(Stored items)
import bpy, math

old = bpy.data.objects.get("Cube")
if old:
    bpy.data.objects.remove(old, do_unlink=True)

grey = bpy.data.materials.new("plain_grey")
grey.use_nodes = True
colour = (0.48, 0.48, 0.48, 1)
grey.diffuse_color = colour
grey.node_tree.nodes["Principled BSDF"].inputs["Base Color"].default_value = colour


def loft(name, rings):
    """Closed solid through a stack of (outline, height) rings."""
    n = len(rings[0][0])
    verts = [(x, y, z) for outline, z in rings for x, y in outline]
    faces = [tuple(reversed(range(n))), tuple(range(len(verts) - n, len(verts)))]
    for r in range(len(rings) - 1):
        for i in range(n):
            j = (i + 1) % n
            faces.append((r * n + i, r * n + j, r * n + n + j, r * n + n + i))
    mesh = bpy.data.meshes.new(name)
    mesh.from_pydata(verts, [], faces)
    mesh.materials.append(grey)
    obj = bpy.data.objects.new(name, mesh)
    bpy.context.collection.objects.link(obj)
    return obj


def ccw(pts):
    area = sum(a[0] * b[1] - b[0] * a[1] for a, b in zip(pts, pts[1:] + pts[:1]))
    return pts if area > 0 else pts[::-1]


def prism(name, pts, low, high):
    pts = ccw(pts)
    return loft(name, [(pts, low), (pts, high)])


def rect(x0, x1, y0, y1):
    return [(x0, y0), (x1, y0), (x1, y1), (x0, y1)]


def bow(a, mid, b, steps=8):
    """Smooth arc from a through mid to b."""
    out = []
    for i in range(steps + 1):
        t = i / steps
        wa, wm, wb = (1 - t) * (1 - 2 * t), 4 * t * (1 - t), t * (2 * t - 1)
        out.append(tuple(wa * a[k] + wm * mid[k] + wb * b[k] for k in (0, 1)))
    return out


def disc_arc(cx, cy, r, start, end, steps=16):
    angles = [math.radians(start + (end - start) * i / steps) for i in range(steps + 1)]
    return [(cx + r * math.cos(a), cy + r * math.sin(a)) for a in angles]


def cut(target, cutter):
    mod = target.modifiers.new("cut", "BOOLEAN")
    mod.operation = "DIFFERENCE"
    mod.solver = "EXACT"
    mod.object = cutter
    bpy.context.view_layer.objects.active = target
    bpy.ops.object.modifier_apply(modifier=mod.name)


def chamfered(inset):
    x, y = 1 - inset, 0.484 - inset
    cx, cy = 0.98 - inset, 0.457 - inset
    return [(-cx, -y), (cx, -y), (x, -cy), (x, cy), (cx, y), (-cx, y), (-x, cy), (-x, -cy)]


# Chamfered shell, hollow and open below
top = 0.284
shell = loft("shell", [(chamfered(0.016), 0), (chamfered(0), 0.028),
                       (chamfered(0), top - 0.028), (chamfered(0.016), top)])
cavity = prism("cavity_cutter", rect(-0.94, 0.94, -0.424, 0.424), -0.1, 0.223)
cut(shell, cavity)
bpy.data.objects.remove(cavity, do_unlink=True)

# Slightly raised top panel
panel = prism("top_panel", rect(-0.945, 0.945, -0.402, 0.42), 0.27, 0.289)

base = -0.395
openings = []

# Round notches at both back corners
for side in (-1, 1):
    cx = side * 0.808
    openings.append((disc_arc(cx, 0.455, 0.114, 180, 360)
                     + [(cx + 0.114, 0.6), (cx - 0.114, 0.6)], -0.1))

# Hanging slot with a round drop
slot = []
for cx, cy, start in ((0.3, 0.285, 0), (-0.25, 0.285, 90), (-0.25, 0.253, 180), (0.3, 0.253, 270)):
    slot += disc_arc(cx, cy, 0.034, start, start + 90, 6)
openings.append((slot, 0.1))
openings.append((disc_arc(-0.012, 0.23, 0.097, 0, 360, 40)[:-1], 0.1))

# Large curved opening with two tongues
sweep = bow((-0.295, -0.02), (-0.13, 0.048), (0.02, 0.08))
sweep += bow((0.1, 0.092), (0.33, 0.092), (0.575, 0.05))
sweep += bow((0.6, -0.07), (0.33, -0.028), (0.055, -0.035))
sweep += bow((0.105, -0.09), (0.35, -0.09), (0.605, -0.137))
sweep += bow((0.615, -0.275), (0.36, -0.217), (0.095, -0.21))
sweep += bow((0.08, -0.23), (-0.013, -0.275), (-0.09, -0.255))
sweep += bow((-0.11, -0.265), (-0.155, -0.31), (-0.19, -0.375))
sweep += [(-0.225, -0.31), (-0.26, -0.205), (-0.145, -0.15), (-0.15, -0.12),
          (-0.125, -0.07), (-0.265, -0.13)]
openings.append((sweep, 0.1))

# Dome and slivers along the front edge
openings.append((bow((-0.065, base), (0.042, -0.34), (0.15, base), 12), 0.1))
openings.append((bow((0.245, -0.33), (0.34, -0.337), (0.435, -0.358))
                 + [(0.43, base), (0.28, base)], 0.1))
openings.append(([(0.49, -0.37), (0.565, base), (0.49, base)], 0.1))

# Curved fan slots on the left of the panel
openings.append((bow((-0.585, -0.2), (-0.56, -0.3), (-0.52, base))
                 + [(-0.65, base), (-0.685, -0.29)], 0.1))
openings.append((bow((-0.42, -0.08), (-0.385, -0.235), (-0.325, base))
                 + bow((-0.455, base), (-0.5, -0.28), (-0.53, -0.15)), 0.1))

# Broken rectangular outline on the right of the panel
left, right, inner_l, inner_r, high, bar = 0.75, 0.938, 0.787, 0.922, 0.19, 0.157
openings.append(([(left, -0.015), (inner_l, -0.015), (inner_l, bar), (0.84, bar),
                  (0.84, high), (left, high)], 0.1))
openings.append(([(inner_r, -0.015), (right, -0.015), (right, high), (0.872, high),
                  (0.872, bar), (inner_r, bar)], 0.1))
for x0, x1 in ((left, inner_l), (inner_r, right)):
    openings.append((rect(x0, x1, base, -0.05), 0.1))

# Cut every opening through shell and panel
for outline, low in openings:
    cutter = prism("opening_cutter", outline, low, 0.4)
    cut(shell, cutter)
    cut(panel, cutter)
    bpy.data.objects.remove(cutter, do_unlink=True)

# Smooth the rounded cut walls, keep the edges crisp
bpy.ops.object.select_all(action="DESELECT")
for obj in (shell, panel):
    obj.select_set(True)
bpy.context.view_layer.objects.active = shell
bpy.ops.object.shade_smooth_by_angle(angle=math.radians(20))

### PROBLEM TO WORK ON
Could you restate word for word the lines above, from the one that contains "openings.append((slot, 0.1))" through the one that contains "-0.3), (-0.52, base))", and no others?

### EXERCISE SOLUTION
openings.append((slot, 0.1))
openings.append((disc_arc(-0.012, 0.23, 0.097, 0, 360, 40)[:-1], 0.1))

# Large curved opening with two tongues
sweep = bow((-0.295, -0.02), (-0.13, 0.048), (0.02, 0.08))
sweep += bow((0.1, 0.092), (0.33, 0.092), (0.575, 0.05))
sweep += bow((0.6, -0.07), (0.33, -0.028), (0.055, -0.035))
sweep += bow((0.105, -0.09), (0.35, -0.09), (0.605, -0.137))
sweep += bow((0.615, -0.275), (0.36, -0.217), (0.095, -0.21))
sweep += bow((0.08, -0.23), (-0.013, -0.275), (-0.09, -0.255))
sweep += bow((-0.11, -0.265), (-0.155, -0.31), (-0.19, -0.375))
sweep += [(-0.225, -0.31), (-0.26, -0.205), (-0.145, -0.15), (-0.15, -0.12),
          (-0.125, -0.07), (-0.265, -0.13)]
openings.append((sweep, 0.1))

# Dome and slivers along the front edge
openings.append((bow((-0.065, base), (0.042, -0.34), (0.15, base), 12), 0.1))
openings.append((bow((0.245, -0.33), (0.34, -0.337), (0.435, -0.358))
                 + [(0.43, base), (0.28, base)], 0.1))
openings.append(([(0.49, -0.37), (0.565, base), (0.49, base)], 0.1))

# Curved fan slots on the left of the panel
openings.append((bow((-0.585, -0.2), (-0.56, -0.3), (-0.52, base))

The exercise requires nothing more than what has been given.